Each student is expected to actively participate in the tutorial sessions by using their webcam and microphone, since it is easier to understand the ideas communicated by others when their facial expressions and body language can be seen, rather than just listening to them.

How many courses do I need to complete the program?

You need to complete 6 courses (18 credits) to obtain a diploma in Adult Learning for the Digital Age.

What technology do I need to participate?

Students require access to a computer, preferably a laptop, with these minimum characteristics:

  • A combination headset/microphone (external speakers are not acceptable as they tend to cause feedback noise).
  • High-speed Internet access (download speed should be greater than 2.0mbps and upload speed should be greater than 0.6mbps).
  • Video capabilities with either a built-in or external compatible WebCam.
What software do I need to participate?

Your courses will make use of open-source software packages as much as possible. Each course instructor may also require the use of course-speaker software.

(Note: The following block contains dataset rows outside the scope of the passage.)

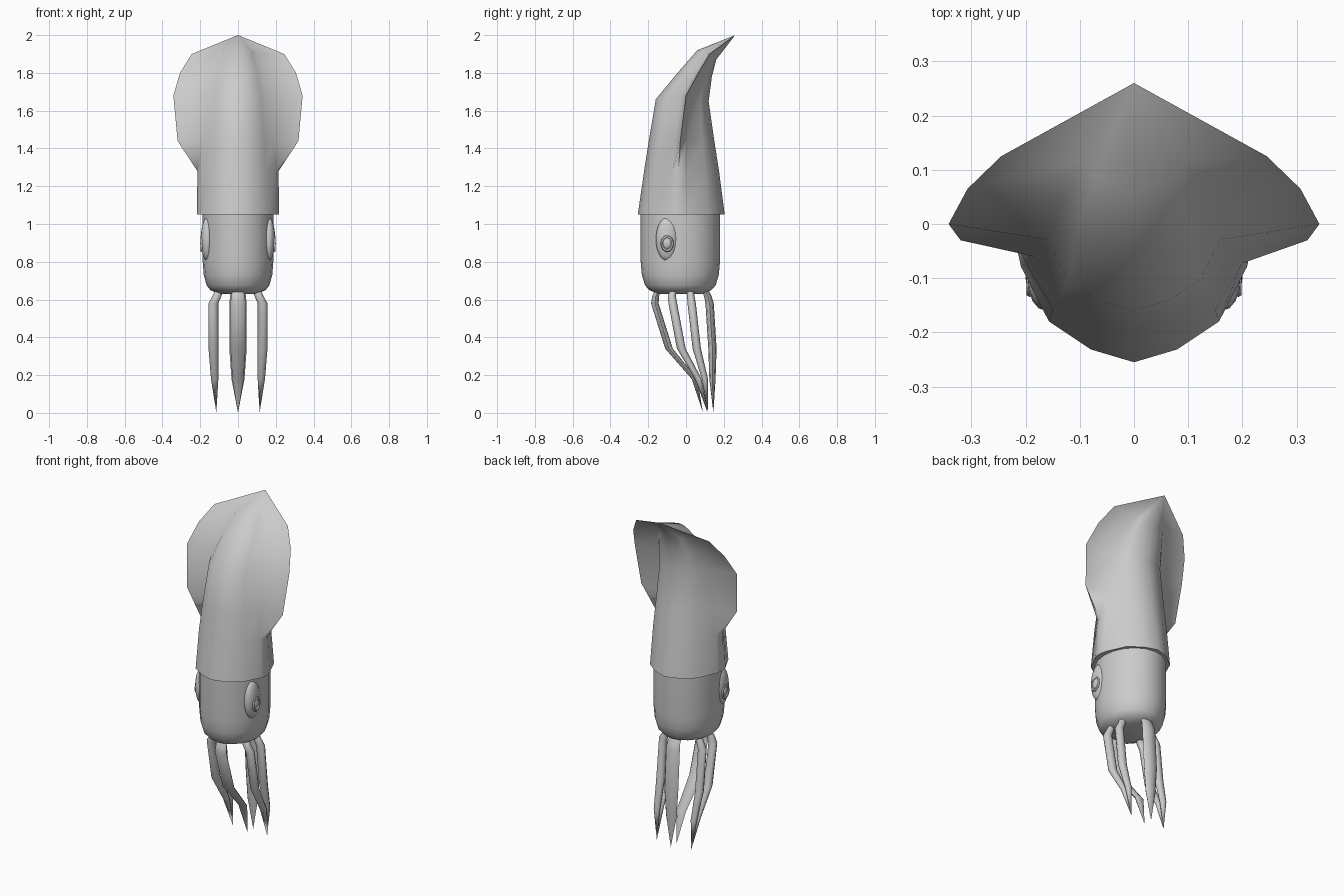
import bpy, bmesh, math
from mathutils import Vector

if "Cube" in bpy.data.objects:
    bpy.data.objects.remove(bpy.data.objects["Cube"])


def finish(name, bm, angle=50):
    bmesh.ops.recalc_face_normals(bm, faces=bm.faces)
    me = bpy.data.meshes.new(name)
    bm.to_mesh(me)
    bm.free()
    ob = bpy.data.objects.new(name, me)
    bpy.context.collection.objects.link(ob)
    bpy.ops.object.select_all(action='DESELECT')
    ob.select_set(True)
    bpy.context.view_layer.objects.active = ob
    bpy.ops.object.shade_smooth_by_angle(angle=math.radians(angle))
    return ob


def loft(name, rings, tip=None, angle=50):
    """Skin a stack of rings; close the start, end in a cap or a point."""
    bm = bmesh.new()
    rows = [[bm.verts.new(p) for p in r] for r in rings]
    n = len(rows[0])
    for a, b in zip(rows, rows[1:]):
        for i in range(n):
            j = (i + 1) % n
            bm.faces.new((a[i], a[j], b[j], b[i]))
    bm.faces.new(rows[0][::-1])
    if tip is None:
        bm.faces.new(rows[-1])
    else:
        t = bm.verts.new(tip)
        for i in range(n):
            bm.faces.new((rows[-1][i], rows[-1][(i + 1) % n], t))
    return finish(name, bm, angle)


def oval(cx, cy, z, rx, ry, n):
    return [(cx + rx * math.sin(2 * math.pi * i / n),
             cy - ry * math.cos(2 * math.pi * i / n), z) for i in range(n)]


# Mantle with side fins: (front y, z), (back y, z), body half width, fin edge
mantle_rows = [
    ((-.255, 1.05), (.205, 1.05), .215, (.217, -.04, 1.05)),
    ((-.222, 1.28), (.175, 1.28), .205, (.215, -.04, 1.28)),
    ((-.197, 1.44), (.15, 1.44), .19, (.32, -.03, 1.44)),
    ((-.16, 1.66), (.12, 1.65), .165, (.342, 0, 1.68)),
    ((-.045, 1.80), (.137, 1.78), .14, (.307, .065, 1.80)),
    ((.06, 1.92), (.16, 1.87), .10, (.245, .125, 1.90)),
]
steps = [(.37, .89), (.73, .65), (.97, .18)]


def mantle_ring(front, back, w, edge):
    ex, ey, ez = edge

    def pts(end):
        return [(w * u, ey + (end[0] - ey) * t, ez + (end[1] - ez) * t) for u, t in steps]
    right = pts(front) + [edge] + pts(back)[::-1]
    left = [(-x, y, z) for x, y, z in reversed(right)]
    return [(0, *front)] + right + [(0, *back)] + left


loft("mantle", [mantle_ring(*r) for r in mantle_rows], (0, .26, 2), 60)

# Head
head_profile = [(.63, .55), (.65, .78), (.675, .89), (.73, .97), (.8, 1), (1.08, 1)]
loft("head", [oval(0, -.03, z, .187 * s, .21 * s, 20) for z, s in head_profile])

# Eyes: raised brow, rim and eyeball on each side
for side, label in ((1, "right"), (-1, "left")):
    def ball(name, loc, scale):
        bm = bmesh.new()
        bmesh.ops.create_uvsphere(bm, u_segments=16, v_segments=10, radius=1)
        for v in bm.verts:
            v.co = Vector([c * s + o for c, s, o in zip(v.co, scale, loc)])
        finish(name, bm)
    ball(label + "_eye_mound", (side * .163, -.1, .92), (.034, .06, .115))
    ball(label + "_eyeball", (side * .186, -.1, .897), (.014, .023, .03))
    bpy.ops.mesh.primitive_torus_add(major_segments=16, minor_segments=6,
                                     major_radius=.028, minor_radius=.007,
                                     location=(side * .192, -.1, .897),
                                     rotation=(0, math.pi / 2, 0))
    rim = bpy.context.object
    rim.name = label + "_eye_rim"
    rim.scale = (1.3, 1, 1)
    bpy.ops.object.shade_smooth_by_angle(angle=math.radians(60))

# Arms: y at each height, x offset, radii
heights = (.67, .62, .58, .34, .18)
thick = (.8, .9, 1, 1, .75)
arms = [
    ("front_arm", 0, (-.14, -.16, -.165, -.09, .045), .09, .04, .02),
    ("side_front_arm", .13, (-.06, -.075, -.07, -.025, .065), .115, .026, .023),
    ("side_back_arm", .13, (.02, .025, .03, .057, .10), .115, .026, .022),
    ("back_arm", 0, (.09, .115, .125, .14, .14), .145, .046, .022),
]
x_factor = (.7, .85, 1, 1, .95)
for name, x, ys, tip_y, rx, ry in arms:
    for side in ((1, -1) if x else (1,)):
        rings = [oval(side * x * f, y, z, rx * t, ry * t, 8)
                 for f, y, z, t in zip(x_factor, ys, heights, thick)]
        label = name if not x else name + ("_right" if side > 0 else "_left")
        loft(label, rings, (side * x * .88, tip_y, 0), 60)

Basic software required includes:

  • Operating system: Windows 10 or newer, or MacOS X 10.6x or newer.
  • Web browser: Firefox, Google Chrome, Safari or Microsoft Edge.
  • Office software: Microsoft Office, Open Office or Google Docs (presentation application, spreadsheet capability and word processing).
How do I participate in the online virtual classroom?

You will also need to use Adobe Connect, a free browser-based video conferencing software. This program allows you to actively participate, real-time, in a virtual classroom.

What computer skills do I need?

Students must possess a minimum technical skill set that allows them to use the necessary technology used in their courses. All students should be comfortable with the use of their computer and the basic software listed above.

Adopting a flexible attitude towards digital technologies is highly important for this program. If you don't know how to use a specific tool or affordance, use the situation as the basis for an independent problem-based learning opportunity to try to figure it out for yourself or work collaboratively with your peers. You should also be able to find many resources on the Internet.

What teaching approach do you use?

Classes are highly interactive, collaborative and Inquiry Learning/Problem-Based Learning. IL/PBL is an approach to learning in which "students, working in small teams, examine a problem, situation and, through this exploration, are expected to locate the gaps in their own knowledge and skills in order to decide what information they need to acquire in order to resolve or manage the situation".

Integral to ESDT course will be the application of foundational educational principles to workplace/community-specific contexts and problems to ensure depth and breadth of understanding. Understanding is further enhanced through exposure to contexts beyond students' own intended work/life environments.

What courses do you offer?

Check out the "Courses" tab to explore our rich course selection.

How do I apply to the Designing Adult Learning for the Digital Age diploma program?

Please go to our College-to-University Transfer Application site to apply.

Full Course Descriptions for the Diploma Program are available here.

Course List
EDST 1100U - Problem and Inquiry-Based Learning
EDST 1110U - Foundations of Adult Learning
EDST 1120U - Foundations of Digital Teaching and Learning Technologies
EDST 2140U - Creating Digital Tools
EDST 2110U - Assessment for Learning
EDST 4120U - Serious Gaming and Simulations

Please go to the College-to-University Transfer Application site to information about

  • Admission Requirements 
  • How to Apply
  • Important Dates
  • English Language Proficiency
  • Transfer Credits
  • Useful Links

For general inquiries, contact

Susan Snelling
Senior Academic Advisor
905.721.8668 ext. 2703 

Diane Tepylo, PhD
Program Director
905.721.8668 ext. 3763